Though he released only six albums in his 26 years, Gram Parsons was and remains legendary for his affecting, unprecedented music, his drug- and booze-saturated lifestyle and the sensational story surrounding his demise. (After he overdosed in 1973, two friends stole his body, took it out to the desert and set it on fire.) This fifth full-length biography is by far the longest, but it doesn’t top Ben Fong-Torres’s Hickory Wind (1991). Meyer (Cinema Studies/New School for Social Research) is strongest on Parsons’s privileged youth as scion of a wealthy Florida citrus family. His Southern-Gothic upbringing and a round of tragedies—father’s suicide, mother’s death from alcoholism—receive deep, riveting scrutiny. When Meyer turns to Parsons’s life as a trust-funded rocker, however, the narrative bogs down in thrice-told tales.
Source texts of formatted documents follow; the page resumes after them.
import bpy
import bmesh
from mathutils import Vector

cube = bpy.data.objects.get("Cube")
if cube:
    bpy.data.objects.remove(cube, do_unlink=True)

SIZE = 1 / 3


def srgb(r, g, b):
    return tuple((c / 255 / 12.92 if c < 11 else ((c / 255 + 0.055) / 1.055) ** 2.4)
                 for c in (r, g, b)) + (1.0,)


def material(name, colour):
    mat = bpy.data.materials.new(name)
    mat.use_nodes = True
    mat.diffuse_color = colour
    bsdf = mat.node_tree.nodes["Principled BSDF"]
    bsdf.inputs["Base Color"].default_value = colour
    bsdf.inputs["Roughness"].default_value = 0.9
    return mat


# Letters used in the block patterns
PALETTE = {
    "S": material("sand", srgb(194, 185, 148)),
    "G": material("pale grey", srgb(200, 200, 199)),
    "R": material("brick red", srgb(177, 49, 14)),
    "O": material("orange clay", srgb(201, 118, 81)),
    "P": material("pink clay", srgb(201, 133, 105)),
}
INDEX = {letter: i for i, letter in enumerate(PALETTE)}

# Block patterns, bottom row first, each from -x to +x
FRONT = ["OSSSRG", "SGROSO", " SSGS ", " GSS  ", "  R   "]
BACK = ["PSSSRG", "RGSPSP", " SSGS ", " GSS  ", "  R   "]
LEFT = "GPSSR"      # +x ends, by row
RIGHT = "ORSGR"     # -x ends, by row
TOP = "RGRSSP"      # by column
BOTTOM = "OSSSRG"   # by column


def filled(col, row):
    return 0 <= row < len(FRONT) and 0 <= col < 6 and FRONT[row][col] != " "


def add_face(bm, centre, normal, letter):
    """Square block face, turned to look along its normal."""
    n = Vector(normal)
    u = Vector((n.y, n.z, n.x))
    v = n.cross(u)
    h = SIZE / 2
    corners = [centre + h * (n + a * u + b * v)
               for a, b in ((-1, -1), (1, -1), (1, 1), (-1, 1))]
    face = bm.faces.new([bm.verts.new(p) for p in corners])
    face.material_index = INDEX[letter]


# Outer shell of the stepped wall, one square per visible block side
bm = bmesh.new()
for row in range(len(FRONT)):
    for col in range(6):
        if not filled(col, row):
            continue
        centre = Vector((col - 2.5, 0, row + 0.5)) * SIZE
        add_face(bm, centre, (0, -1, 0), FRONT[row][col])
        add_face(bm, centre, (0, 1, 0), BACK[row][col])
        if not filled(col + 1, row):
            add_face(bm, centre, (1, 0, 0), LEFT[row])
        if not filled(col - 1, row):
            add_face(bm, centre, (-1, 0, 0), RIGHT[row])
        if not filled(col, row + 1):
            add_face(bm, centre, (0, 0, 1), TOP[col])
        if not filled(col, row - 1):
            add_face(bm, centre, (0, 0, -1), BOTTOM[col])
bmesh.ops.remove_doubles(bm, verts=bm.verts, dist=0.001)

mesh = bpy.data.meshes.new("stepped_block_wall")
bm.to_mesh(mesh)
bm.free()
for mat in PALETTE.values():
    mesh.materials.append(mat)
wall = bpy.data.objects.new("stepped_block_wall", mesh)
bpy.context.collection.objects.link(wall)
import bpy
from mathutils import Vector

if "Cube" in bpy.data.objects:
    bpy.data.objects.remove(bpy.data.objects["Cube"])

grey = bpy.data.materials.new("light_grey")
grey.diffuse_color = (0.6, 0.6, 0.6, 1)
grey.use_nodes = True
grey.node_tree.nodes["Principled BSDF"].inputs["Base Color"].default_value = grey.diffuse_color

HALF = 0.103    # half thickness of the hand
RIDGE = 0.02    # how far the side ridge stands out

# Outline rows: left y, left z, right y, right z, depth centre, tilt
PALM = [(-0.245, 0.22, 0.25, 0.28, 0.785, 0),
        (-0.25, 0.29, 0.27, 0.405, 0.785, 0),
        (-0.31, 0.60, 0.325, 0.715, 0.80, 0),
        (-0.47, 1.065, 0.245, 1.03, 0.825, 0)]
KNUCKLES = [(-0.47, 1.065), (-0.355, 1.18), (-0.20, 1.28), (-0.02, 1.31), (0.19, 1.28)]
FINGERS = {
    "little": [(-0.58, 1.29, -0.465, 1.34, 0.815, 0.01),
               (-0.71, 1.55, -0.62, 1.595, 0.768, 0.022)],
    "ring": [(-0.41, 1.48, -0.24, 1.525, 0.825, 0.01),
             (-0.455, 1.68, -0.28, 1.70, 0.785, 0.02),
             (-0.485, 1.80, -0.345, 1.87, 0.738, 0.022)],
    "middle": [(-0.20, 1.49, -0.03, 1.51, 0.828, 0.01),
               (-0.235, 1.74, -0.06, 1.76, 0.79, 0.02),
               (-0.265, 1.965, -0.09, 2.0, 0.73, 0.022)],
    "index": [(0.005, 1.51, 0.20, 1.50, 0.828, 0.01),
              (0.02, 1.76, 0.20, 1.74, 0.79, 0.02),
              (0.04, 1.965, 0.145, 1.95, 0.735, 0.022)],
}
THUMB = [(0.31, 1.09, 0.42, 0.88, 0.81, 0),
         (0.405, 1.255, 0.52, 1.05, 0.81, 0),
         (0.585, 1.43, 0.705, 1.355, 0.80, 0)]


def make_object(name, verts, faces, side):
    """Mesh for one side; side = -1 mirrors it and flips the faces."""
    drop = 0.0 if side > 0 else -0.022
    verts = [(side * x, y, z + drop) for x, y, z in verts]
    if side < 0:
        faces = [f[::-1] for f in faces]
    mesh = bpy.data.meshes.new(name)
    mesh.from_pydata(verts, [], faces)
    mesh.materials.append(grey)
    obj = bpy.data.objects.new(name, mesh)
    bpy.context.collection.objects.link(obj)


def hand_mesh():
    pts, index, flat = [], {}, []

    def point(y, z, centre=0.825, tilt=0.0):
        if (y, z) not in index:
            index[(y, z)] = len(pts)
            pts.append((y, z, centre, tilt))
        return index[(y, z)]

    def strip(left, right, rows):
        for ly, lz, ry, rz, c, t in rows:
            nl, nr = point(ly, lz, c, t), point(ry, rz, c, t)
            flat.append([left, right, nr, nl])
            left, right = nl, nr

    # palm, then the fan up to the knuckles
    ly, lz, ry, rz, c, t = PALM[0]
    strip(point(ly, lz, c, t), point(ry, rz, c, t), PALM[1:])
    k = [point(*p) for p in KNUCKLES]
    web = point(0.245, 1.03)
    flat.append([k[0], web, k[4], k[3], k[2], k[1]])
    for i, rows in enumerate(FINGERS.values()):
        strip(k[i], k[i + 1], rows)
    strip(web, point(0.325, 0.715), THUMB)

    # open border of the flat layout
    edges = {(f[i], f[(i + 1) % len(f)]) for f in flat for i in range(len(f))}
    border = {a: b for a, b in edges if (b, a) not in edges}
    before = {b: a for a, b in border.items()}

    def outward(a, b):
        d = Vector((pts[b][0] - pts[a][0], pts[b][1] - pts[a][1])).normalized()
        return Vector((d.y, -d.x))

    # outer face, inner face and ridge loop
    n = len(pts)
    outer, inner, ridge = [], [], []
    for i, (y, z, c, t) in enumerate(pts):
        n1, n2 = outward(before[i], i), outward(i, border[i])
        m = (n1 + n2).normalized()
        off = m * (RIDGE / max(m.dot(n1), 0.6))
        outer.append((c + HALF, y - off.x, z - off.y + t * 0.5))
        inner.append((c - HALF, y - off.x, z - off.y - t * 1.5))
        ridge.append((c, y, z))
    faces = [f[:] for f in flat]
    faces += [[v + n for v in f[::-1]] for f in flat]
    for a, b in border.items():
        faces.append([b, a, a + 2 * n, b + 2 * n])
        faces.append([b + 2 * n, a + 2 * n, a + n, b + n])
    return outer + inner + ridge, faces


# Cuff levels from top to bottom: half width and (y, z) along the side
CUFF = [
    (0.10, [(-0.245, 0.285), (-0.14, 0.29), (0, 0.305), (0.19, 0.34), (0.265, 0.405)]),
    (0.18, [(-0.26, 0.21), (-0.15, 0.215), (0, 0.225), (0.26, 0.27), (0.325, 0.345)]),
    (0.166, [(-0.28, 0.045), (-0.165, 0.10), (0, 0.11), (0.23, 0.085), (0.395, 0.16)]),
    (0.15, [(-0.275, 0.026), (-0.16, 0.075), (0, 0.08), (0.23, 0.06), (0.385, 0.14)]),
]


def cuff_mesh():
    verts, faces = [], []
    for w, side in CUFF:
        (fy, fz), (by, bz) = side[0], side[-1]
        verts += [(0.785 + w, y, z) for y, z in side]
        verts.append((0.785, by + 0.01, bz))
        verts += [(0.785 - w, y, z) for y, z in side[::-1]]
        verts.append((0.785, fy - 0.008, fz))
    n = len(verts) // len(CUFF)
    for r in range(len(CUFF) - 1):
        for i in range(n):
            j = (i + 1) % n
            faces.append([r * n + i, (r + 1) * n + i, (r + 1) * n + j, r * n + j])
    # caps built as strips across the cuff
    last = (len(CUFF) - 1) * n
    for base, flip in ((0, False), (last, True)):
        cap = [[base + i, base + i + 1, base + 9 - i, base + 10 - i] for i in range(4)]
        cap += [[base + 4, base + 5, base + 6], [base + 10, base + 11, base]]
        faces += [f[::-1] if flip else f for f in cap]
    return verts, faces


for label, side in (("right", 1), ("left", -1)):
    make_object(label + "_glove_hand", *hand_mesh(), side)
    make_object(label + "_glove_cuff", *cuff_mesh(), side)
His move to Los Angeles with pioneering country-rock unit the International Submarine Band, his trend-setting sojourns with the Byrds and the Flying Burrito Brothers and his dope-suffused solo career are all dutifully logged in frequently superfluous detail. Meyer attempts to sift the plentiful legends about Parsons but eventually somewhat wearily admits that many witnesses were just too stoned to remember what went down. Though well-researched, the book is hampered by reliance on secondary sources and the non-participation of such crucial family members, friends and collaborators as Parsons’s oft-bashed widow Gretchen, Keith Richards and Emmylou Harris, all of whom appear in Gandulf Hennig’s excellent 2005 BBC documentary. Small, irritating factual errors abound, but the book’s uninformed observations and suspect critical judgments are even more aggravating. Meyer finally loses patience with his gifted, self-destructive subject, and the resulting snarky tone does not serve his story well. He also misses the heart of “Cosmic American Music,” the term Parsons coined to describe the synthesis of country, R&B, gospel and rock that he aspired to play.
The Grievous Angel never takes flight here.